What should my institution be doing to prepare for this transition?
The Federal Home Loan Bank (FHLBank) System suggests starting with the framework below to begin your transition planning:
Create a team to oversee the transition
Convene a structured team led by a senior executive and comprising representatives from treasury, loan operations, accounting, legal, information technology, risk management, communications, and others as needed to develop a transition plan, oversee its execution, and report regularly to the board of directors.
Inventory existing LIBOR transactions
Quantify all financial exposure to LIBOR and estimate the impact that a LIBOR phase out may have on hedge effectiveness, interest-rate risk, basis risk, and valuations.
Evaluate existing fallback provisions in legacy transactions
Review legacy LIBOR contracts that extend beyond 2021 to determine if current fallback language is adequate to provide a smooth transition to another reference rate. A primary consideration will be the calculation of interest in adjustable-rate instruments in the absence of LIBOR. Amend contract language for those agreements as needed, in compliance with banking, securities, and consumer protection laws. In addition, determine if changes to contracts require consent of various parties named in the agreements.
Develop language for LIBOR transactions going forward
In addition to addressing fallback language in legacy contracts, develop fallback language for new transactions going forward, providing for a smooth transition to a new reference rate. Again, prepare this language for compliance with banking, securities, and consumer protection laws.
Review accounting, tax, and systems implications
Assess changes to systems, models, and other operational processes that will be triggered by the LIBOR phase out. Accounting systems, loan systems, pricing models, risk models, and other management information systems will likely require changes.
Mitigate risk of disputes and create mechanisms for handling disputes
When amending contract language or developing language for new transactions, keep an eye on mitigating risks of disputes with borrowers or other parties to the financial contract.
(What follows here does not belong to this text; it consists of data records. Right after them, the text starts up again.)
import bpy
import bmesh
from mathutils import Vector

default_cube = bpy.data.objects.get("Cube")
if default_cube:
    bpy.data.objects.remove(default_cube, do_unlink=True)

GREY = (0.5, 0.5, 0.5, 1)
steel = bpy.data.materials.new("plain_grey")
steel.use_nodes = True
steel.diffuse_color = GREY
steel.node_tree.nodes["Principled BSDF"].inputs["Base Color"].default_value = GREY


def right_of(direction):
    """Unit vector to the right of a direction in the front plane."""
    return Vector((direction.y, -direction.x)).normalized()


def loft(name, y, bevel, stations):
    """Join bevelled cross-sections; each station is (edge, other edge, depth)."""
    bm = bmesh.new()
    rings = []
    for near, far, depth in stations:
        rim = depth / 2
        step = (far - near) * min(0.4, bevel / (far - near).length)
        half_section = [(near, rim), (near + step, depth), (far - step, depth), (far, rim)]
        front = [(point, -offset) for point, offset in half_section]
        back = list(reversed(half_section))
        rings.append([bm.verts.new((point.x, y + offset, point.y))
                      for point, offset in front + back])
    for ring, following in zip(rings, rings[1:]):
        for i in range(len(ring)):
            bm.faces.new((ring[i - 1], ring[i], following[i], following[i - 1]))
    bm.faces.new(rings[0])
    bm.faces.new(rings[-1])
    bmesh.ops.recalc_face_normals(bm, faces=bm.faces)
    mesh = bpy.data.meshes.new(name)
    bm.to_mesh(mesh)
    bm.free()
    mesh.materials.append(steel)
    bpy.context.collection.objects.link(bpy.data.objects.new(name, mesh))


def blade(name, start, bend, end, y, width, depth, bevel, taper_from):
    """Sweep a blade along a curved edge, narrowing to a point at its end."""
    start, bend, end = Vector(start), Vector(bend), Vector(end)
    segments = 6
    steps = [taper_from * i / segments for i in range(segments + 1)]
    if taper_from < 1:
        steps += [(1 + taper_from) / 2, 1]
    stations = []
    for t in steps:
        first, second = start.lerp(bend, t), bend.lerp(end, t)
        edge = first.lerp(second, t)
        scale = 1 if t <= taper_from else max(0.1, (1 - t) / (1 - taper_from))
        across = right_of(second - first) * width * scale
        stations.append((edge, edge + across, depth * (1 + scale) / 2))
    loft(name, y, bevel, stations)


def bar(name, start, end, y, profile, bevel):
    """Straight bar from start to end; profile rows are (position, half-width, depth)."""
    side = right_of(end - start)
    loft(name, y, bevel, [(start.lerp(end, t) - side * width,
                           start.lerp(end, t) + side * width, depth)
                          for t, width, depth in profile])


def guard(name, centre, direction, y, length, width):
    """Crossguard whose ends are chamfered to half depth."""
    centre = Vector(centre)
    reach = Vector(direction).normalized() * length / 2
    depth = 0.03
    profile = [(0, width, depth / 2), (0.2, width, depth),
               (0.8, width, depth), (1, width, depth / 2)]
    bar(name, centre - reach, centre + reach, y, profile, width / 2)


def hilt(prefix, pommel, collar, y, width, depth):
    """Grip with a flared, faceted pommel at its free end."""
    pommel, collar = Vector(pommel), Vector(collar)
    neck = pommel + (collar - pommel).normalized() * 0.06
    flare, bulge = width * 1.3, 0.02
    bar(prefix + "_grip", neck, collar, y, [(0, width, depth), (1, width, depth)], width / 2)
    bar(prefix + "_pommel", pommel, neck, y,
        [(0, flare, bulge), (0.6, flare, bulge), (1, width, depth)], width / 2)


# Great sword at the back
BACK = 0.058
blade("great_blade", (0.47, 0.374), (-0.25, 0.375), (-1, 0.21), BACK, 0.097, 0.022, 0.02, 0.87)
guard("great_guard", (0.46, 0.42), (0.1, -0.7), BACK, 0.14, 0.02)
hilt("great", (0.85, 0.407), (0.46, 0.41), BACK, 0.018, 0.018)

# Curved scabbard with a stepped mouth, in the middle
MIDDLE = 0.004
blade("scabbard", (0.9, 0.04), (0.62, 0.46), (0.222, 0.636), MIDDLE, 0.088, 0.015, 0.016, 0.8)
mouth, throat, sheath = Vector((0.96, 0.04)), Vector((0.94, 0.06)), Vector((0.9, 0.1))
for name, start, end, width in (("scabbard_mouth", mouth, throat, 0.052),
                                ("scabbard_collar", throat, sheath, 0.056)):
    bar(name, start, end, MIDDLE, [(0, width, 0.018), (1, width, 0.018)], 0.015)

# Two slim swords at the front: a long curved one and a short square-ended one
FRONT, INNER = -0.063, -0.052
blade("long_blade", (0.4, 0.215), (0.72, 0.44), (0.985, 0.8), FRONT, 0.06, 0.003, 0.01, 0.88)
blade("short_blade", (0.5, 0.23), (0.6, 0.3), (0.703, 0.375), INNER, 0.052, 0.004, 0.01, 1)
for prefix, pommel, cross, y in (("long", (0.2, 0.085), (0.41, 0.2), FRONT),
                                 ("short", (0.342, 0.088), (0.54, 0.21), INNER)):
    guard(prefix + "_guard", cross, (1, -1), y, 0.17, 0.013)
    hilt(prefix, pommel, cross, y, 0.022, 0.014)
Create procedures and mechanisms to handle any disputes that may arise.
Develop a communications plan
Determine how to communicate changes to customers and other relevant parties.
Stay informed of industry developments and best practices
Create processes to stay up to date on developments in the industry on the LIBOR phase out and transition to SOFR, and take advantage of industry best practices around contract language and operational processes as they become available.